[RECORDS TO USE Boundary: Start]

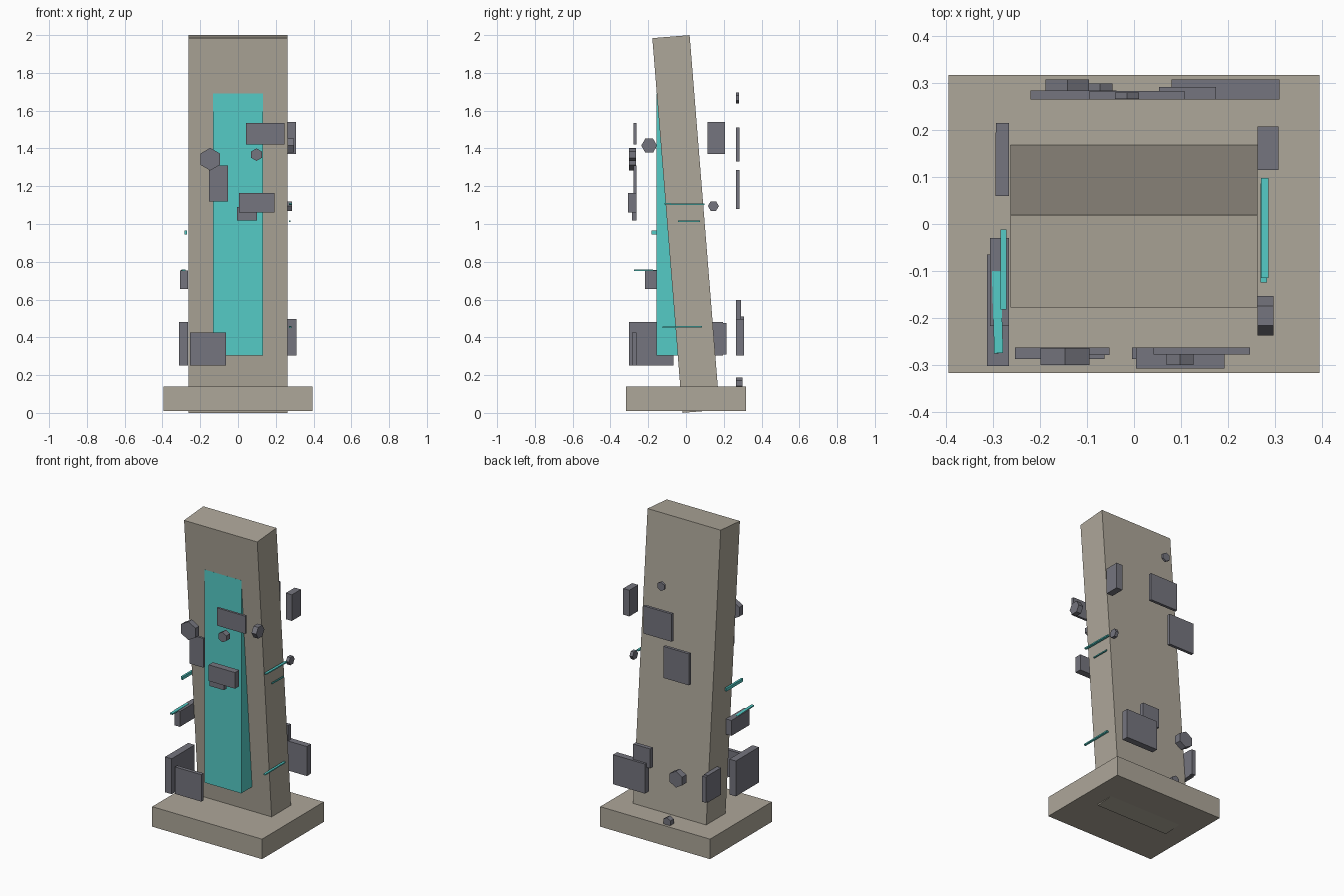
import bpy, bmesh, math
from mathutils import Matrix, Vector

if "Cube" in bpy.data.objects:
    bpy.data.objects.remove(bpy.data.objects["Cube"])


def material(name, rgb):
    m = bpy.data.materials.new(name)
    m.diffuse_color = (*rgb, 1)
    m.use_nodes = True
    m.node_tree.nodes["Principled BSDF"].inputs["Base Color"].default_value = m.diffuse_color
    return m


stone = material("warm_stone", (0.42, 0.385, 0.32))
grey = material("slate_grey", (0.178, 0.178, 0.209))
glow = material("turquoise", (0.089, 0.597, 0.565))


def finish(bm, name, mat):
    me = bpy.data.meshes.new(name)
    bmesh.ops.recalc_face_normals(bm, faces=bm.faces)
    bm.to_mesh(me)
    bm.free()
    me.materials.append(mat)
    ob = bpy.data.objects.new(name, me)
    bpy.context.collection.objects.link(ob)
    return ob


def box(name, mat, x, y, z, rot=(0, 0, 0)):
    """Box from (min, max) ranges, turned about its own centre."""
    bm = bmesh.new()
    bmesh.ops.create_cube(bm, size=1)
    bmesh.ops.scale(bm, vec=(x[1] - x[0], y[1] - y[0], z[1] - z[0]), verts=bm.verts)
    ob = finish(bm, name, mat)
    ob.location = [(a + b) / 2 for a, b in (x, y, z)]
    ob.rotation_euler = rot
    return ob


def hexagon(name, axis, centre, radius, depth):
    """Six-sided chip facing along an axis: points up on y, points sideways on x."""
    bm = bmesh.new()
    bmesh.ops.create_cone(bm, cap_ends=True, segments=6, radius1=radius,
                          radius2=radius, depth=depth)
    bm.verts.ensure_lookup_table()
    # start from a known corner direction (+x), then stand the chip up
    ang = math.atan2(bm.verts[0].co.y, bm.verts[0].co.x)
    turn = Matrix.Rotation(-ang, 3, 'Z')
    if axis == 'Y':
        stand = Matrix.Rotation(math.pi / 2, 3, 'X') @ Matrix.Rotation(math.pi / 2, 3, 'Z')
    else:
        stand = Matrix.Rotation(math.pi / 2, 3, 'Y') @ Matrix.Rotation(math.pi / 2, 3, 'Z')
    bmesh.ops.transform(bm, matrix=(stand @ turn).to_4x4(), verts=bm.verts)
    ob = finish(bm, name, grey)
    ob.location = Vector(centre)
    return ob


# Plinth, leaning slab and upright glowing panel
box("plinth", stone, (-0.395, 0.395), (-0.317, 0.317), (0.01, 0.14))
box("leaning_slab", stone, (-0.263, 0.263), (-0.099, 0.099), (0.005, 1.995), (0.08, 0, 0))
box("front_panel", glow, (-0.132, 0.132), (-0.155, 0.0), (0.305, 1.69))

# Floating plates in front: x range, outer y, z range
for i, (x, y, z) in enumerate([
        ((-0.253, -0.063), -0.287, (0.25, 0.425)),
        ((-0.153, -0.052), -0.279, (1.12, 1.31)),
        ((0.042, 0.247), -0.278, (1.42, 1.535)),
        ((0.004, 0.193), -0.307, (1.06, 1.165)),
        ((-0.004, 0.10), -0.287, (1.018, 1.09))]):
    box(f"front_plate_{i + 1}", grey, x, (y, -0.263), z)

# Floating plates behind
for i, (x, y, z) in enumerate([
        ((0.08, 0.31), 0.307, (0.305, 0.497)),
        ((0.053, 0.175), 0.292, (0.47, 0.597)),
        ((-0.095, 0.107), 0.283, (1.33, 1.51)),
        ((-0.22, -0.037), 0.284, (1.08, 1.285))]):
    box(f"back_plate_{i + 1}", grey, x, (0.265, y), z)

# Floating plates at the sides: x range, y range, z range
for i, (x, y, z) in enumerate([
        ((-0.313, -0.266), (-0.302, -0.065), (0.25, 0.48)),
        ((-0.306, -0.266), (-0.217, -0.03), (0.655, 0.755)),
        ((-0.295, -0.266), (0.06, 0.195), (0.305, 0.48)),
        ((-0.294, -0.266), (0.12, 0.215), (0.31, 0.477)),
        ((0.263, 0.307), (0.115, 0.207), (1.37, 1.54))]):
    box(f"side_plate_{i + 1}", grey, x, y, z)

# Hexagonal chips: axis, centre, radius, depth
for i, h in enumerate([
        ('Y', (-0.147, -0.282, 1.343), 0.06, 0.037),
        ('Y', (0.098, -0.282, 1.367), 0.033, 0.037),
        ('Y', (-0.142, 0.286, 0.457), 0.053, 0.043),
        ('Y', (-0.072, 0.282, 0.157), 0.03, 0.034),
        ('Y', (-0.015, 0.273, 1.667), 0.029, 0.014),
        ('X', (0.28, -0.195, 1.415), 0.042, 0.034),
        ('X', (0.274, 0.145, 1.095), 0.029, 0.022)]):
    hexagon(f"hexagon_chip_{i + 1}", *h)

# Thin glowing blades beside the slab: x range, y range, z range, tilt, turn
for i, (x, y, z, tilt, turn) in enumerate([
        ((0.270, 0.286), (-0.115, 0.098), (1.101, 1.109), -0.012, 0),
        ((0.270, 0.278), (-0.043, 0.075), (1.011, 1.018), -0.012, 0),
        ((0.269, 0.283), (-0.124, 0.086), (0.451, 0.459), 0.01, 0),
        ((-0.300, -0.281), (-0.275, -0.10), (0.750, 0.758), -0.015, 0.03),
        ((-0.284, -0.271), (-0.182, -0.012), (0.945, 0.965), 0, 0)]):
    box(f"blade_{i + 1}", glow, x, y, z, (tilt, 0, turn))
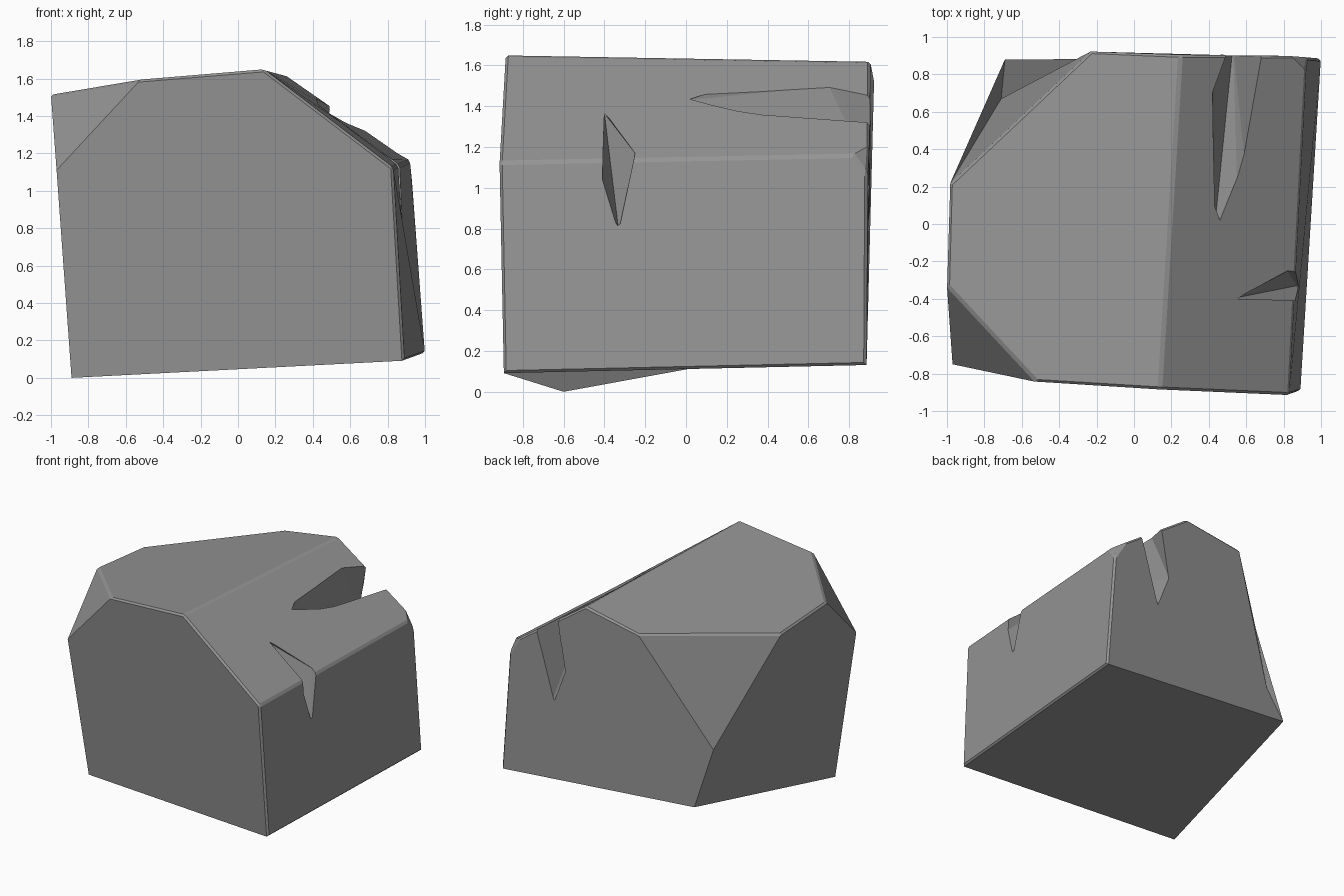
import bpy, bmesh
from mathutils import Vector

if "Cube" in bpy.data.objects:
    bpy.data.objects.remove(bpy.data.objects["Cube"])

# Corner points of the irregular block
P = {
    'a': (-.89, -.60, 0), 'b': (.89, -.895, .09), 'c': (1.0, .885, .13), 'd': (-.69, .88, .27),
    'e': (-.97, -.75, 1.11), 'f': (-.52, -.845, 1.595), 'g': (.14, -.885, 1.65), 'h': (.83, -.915, 1.125),
    'i': (-1.0, -.33, 1.515), 'j': (-.985, .215, 1.47), 'l': (-.71, .67, .65), 'k': (-.23, .925, 1.535),
    'm': (.25, .905, 1.62), 'n': (.84, .90, 1.21), 'o': (.93, .89, 1.06), 'p': (.92, .82, 1.16),
}
# Sides of the block; warped sides are split into several facets
SIDES = {
    'front': "abe bhgfe", 'base': "abd bcd", 'right': "bcoph", 'slope': "ghpnm", 'corner': "pon",
    'back': "cdl clk ckmno", 'left': "eija ajd jld", 'back_chamfer': "jlk",
    'front_chamfer': "efi", 'top': "fgmk fkji",
}
# Edges that carry a narrow worn bevel
WORN = {frozenset(s) for s in "gm gh gf fi ij jk km mn hp hb bc co po no".split()}


def add_object(name, bm):
    bmesh.ops.recalc_face_normals(bm, faces=bm.faces)
    me = bpy.data.meshes.new(name)
    bm.to_mesh(me)
    bm.free()
    ob = bpy.data.objects.new(name, me)
    bpy.context.collection.objects.link(ob)
    return ob


def wedge(name, pts):
    """Convex cutter spanned by a few points."""
    bm = bmesh.new()
    for p in pts:
        bm.verts.new(p)
    bmesh.ops.convex_hull(bm, input=bm.verts)
    junk = [v for v in bm.verts if not v.link_faces]
    bmesh.ops.delete(bm, geom=junk, context='VERTS')
    ob = add_object(name, bm)
    ob.data.materials.append(stone)
    ob.hide_render = True
    return ob


# Dark grey stone
stone = bpy.data.materials.new("stone")
stone.diffuse_color = (.30, .30, .30, 1)
stone.use_nodes = True
stone.node_tree.nodes["Principled BSDF"].inputs["Base Color"].default_value = stone.diffuse_color

# Block body; the material slot number remembers the side (0 = bevels and cracks)
bm = bmesh.new()
V = {k: bm.verts.new(p) for k, p in P.items()}
for n, facets in enumerate(SIDES.values(), 1):
    for f in facets.split():
        bm.faces.new([V[c] for c in f]).material_index = n
bmesh.ops.recalc_face_normals(bm, faces=bm.faces)
names = {v: k for k, v in V.items()}
worn = [e for e in bm.edges if frozenset(names[v] for v in e.verts) in WORN]
bmesh.ops.bevel(bm, geom=worn, offset=.014, offset_type='OFFSET', segments=1, material=0,
                profile=.5, affect='EDGES', clamp_overlap=True)
rock = add_object("rock", bm)
for n in range(len(SIDES) + 1):
    slot = stone if n == 0 else bpy.data.materials.new("side")
    rock.data.materials.append(slot)

# Long crack opening through the back, and short crack on the right edge
cutters = [
    wedge("back_crack_cutter", [
        (.43, -.03, 1.425), (.42, .70, 1.50), (.44, .70, 1.62), (.55, .98, 1.60),
        (.43, .92, 1.04), (.53, .96, .76), (.59, .96, 1.08), (.70, .96, 1.34),
        (.55, .25, 1.37), (.60, .25, 1.48)]),
    wedge("edge_crack_cutter", [
        (.52, -.40, 1.365), (.87, -.33, .79), (.78, -.34, 1.07), (.90, -.41, 1.0),
        (.82, -.25, 1.17), (.98, -.24, 1.20), (.98, -.41, 1.12), (.80, -.40, 1.35)]),
]
for c in cutters:
    mod = rock.modifiers.new(c.name, 'BOOLEAN')
    mod.operation = 'DIFFERENCE'
    mod.solver = 'EXACT'
    mod.object = c

# Bake the cuts and drop the cutters
dg = bpy.context.evaluated_depsgraph_get()
me = bpy.data.meshes.new_from_object(rock.evaluated_get(dg))
rock.modifiers.clear()
rock.data = me
for c in cutters:
    bpy.data.objects.remove(c)

# Shade every side with one flat normal
total = {}
for f in me.polygons:
    total[f.material_index] = total.get(f.material_index, Vector()) + f.normal * f.area
loops = [None] * len(me.loops)
for f in me.polygons:
    nor = total[f.material_index].normalized() if f.material_index else f.normal.copy()
    for i in f.loop_indices:
        loops[i] = nor
    f.use_smooth = True
me.normals_split_custom_set(loops)
for f in me.polygons:
    f.material_index = 0
me.materials.clear()
me.materials.append(stone)
for m in [m for m in bpy.data.materials if m.name.startswith("side")]:
    bpy.data.materials.remove(m)
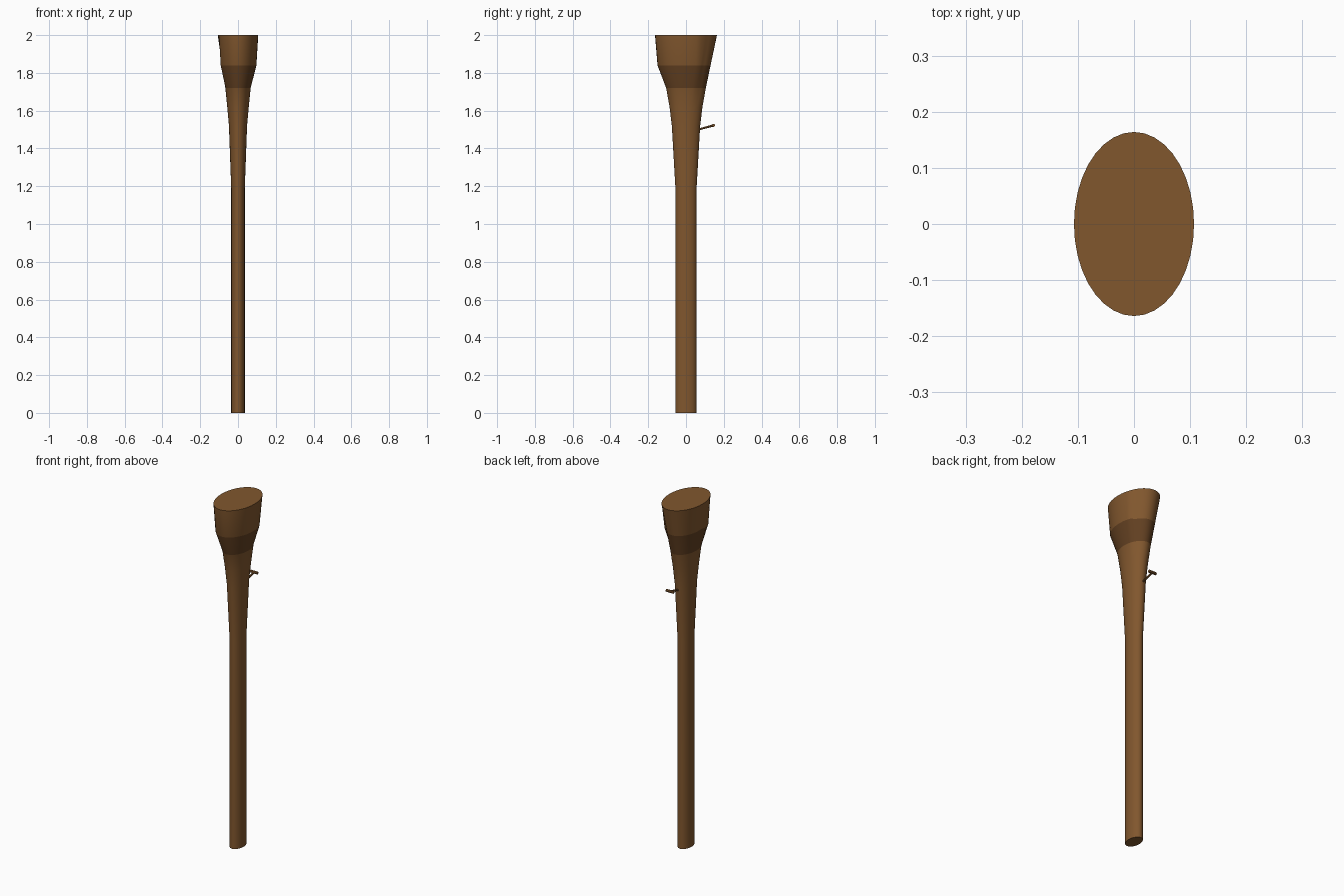
import bpy, bmesh, math
from mathutils import Vector

if "Cube" in bpy.data.objects:
    bpy.data.objects.remove(bpy.data.objects["Cube"])

SIDES = 36


def material(name, colour):
    m = bpy.data.materials.new(name)
    m.diffuse_color = colour
    m.use_nodes = True
    m.node_tree.nodes["Principled BSDF"].inputs["Base Color"].default_value = m.diffuse_color
    return m


WOOD = material("wood", (0.22, 0.095, 0.027, 1))
DARK = material("dark_wood", (0.12, 0.05, 0.015, 1))


def finish(bm, name, mats):
    bmesh.ops.recalc_face_normals(bm, faces=bm.faces)
    me = bpy.data.meshes.new(name)
    bm.to_mesh(me)
    bm.free()
    ob = bpy.data.objects.new(name, me)
    bpy.context.collection.objects.link(ob)
    for m in mats:
        me.materials.append(m)
    bpy.ops.object.select_all(action='DESELECT')
    ob.select_set(True)
    bpy.context.view_layer.objects.active = ob
    bpy.ops.object.shade_smooth_by_angle(angle=math.radians(30))
    # crisp edges where one band meets the next
    return ob


# Oval shaft flaring upward: z, half width x, half depth y
PROFILE = [(0, 0.036, 0.056), (1.19, 0.036, 0.056), (1.52, 0.048, 0.075),
           (1.62, 0.057, 0.087), (1.72, 0.067, 0.105), (1.84, 0.084, 0.130),
           (2.0, 0.107, 0.164)]
bm = bmesh.new()
rings = []
for z, rx, ry in PROFILE:
    ring = []
    for i in range(SIDES):
        a = 2 * math.pi * i / SIDES
        deg = (math.degrees(a) + 180) % 360 - 180
        # the head swells on the front and right side only
        k = 1.16 if z == 1.84 and -165 < deg < 32 else 1
        ring.append(bm.verts.new((rx * k * math.cos(a), ry * k * math.sin(a), z)))
    rings.append(ring)
for n, (lo, hi) in enumerate(zip(rings, rings[1:])):
    for i in range(SIDES):
        j = (i + 1) % SIDES
        f = bm.faces.new((lo[i], lo[j], hi[j], hi[i]))
        f.material_index = 1 if n == 4 else 0
bm.faces.new(rings[0])
bm.faces.new(rings[-1])
finish(bm, "shaft", [WOOD, DARK])


# Small peg on the back: stalk with a crossbar
def rod(name, p, q, r1, r2):
    p, q = Vector(p), Vector(q)
    b = bmesh.new()
    bmesh.ops.create_cone(b, cap_ends=True, segments=8, radius1=r1, radius2=r2,
                          depth=(q - p).length)
    rot = (q - p).to_track_quat('Z', 'Y').to_matrix()
    bmesh.ops.rotate(b, matrix=rot, verts=b.verts)
    bmesh.ops.translate(b, vec=(p + q) / 2, verts=b.verts)
    finish(b, name, [WOOD])


rod("peg_stalk", (0, 0.065, 1.50), (0, 0.146, 1.522), 0.005, 0.006)
rod("peg_crossbar", (-0.023, 0.146, 1.522), (0.023, 0.146, 1.522), 0.008, 0.008)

[RECORDS TO USE Boundary: End]

#### PROBLEM DESCRIPTION:
All lines from the one containing "for z, rx, ry" to the end of the records, both ends included, should be printed exactly and on their own.

#### ANSWER TO THE PROBLEM:
for z, rx, ry in PROFILE:
    ring = []
    for i in range(SIDES):
        a = 2 * math.pi * i / SIDES
        deg = (math.degrees(a) + 180) % 360 - 180
        # the head swells on the front and right side only
        k = 1.16 if z == 1.84 and -165 < deg < 32 else 1
        ring.append(bm.verts.new((rx * k * math.cos(a), ry * k * math.sin(a), z)))
    rings.append(ring)
for n, (lo, hi) in enumerate(zip(rings, rings[1:])):
    for i in range(SIDES):
        j = (i + 1) % SIDES
        f = bm.faces.new((lo[i], lo[j], hi[j], hi[i]))
        f.material_index = 1 if n == 4 else 0
bm.faces.new(rings[0])
bm.faces.new(rings[-1])
finish(bm, "shaft", [WOOD, DARK])


# Small peg on the back: stalk with a crossbar
def rod(name, p, q, r1, r2):
    p, q = Vector(p), Vector(q)
    b = bmesh.new()
    bmesh.ops.create_cone(b, cap_ends=True, segments=8, radius1=r1, radius2=r2,
                          depth=(q - p).length)
    rot = (q - p).to_track_quat('Z', 'Y').to_matrix()
    bmesh.ops.rotate(b, matrix=rot, verts=b.verts)
    bmesh.ops.translate(b, vec=(p + q) / 2, verts=b.verts)
    finish(b, name, [WOOD])


rod("peg_stalk", (0, 0.065, 1.50), (0, 0.146, 1.522), 0.005, 0.006)
rod("peg_crossbar", (-0.023, 0.146, 1.522), (0.023, 0.146, 1.522), 0.008, 0.008)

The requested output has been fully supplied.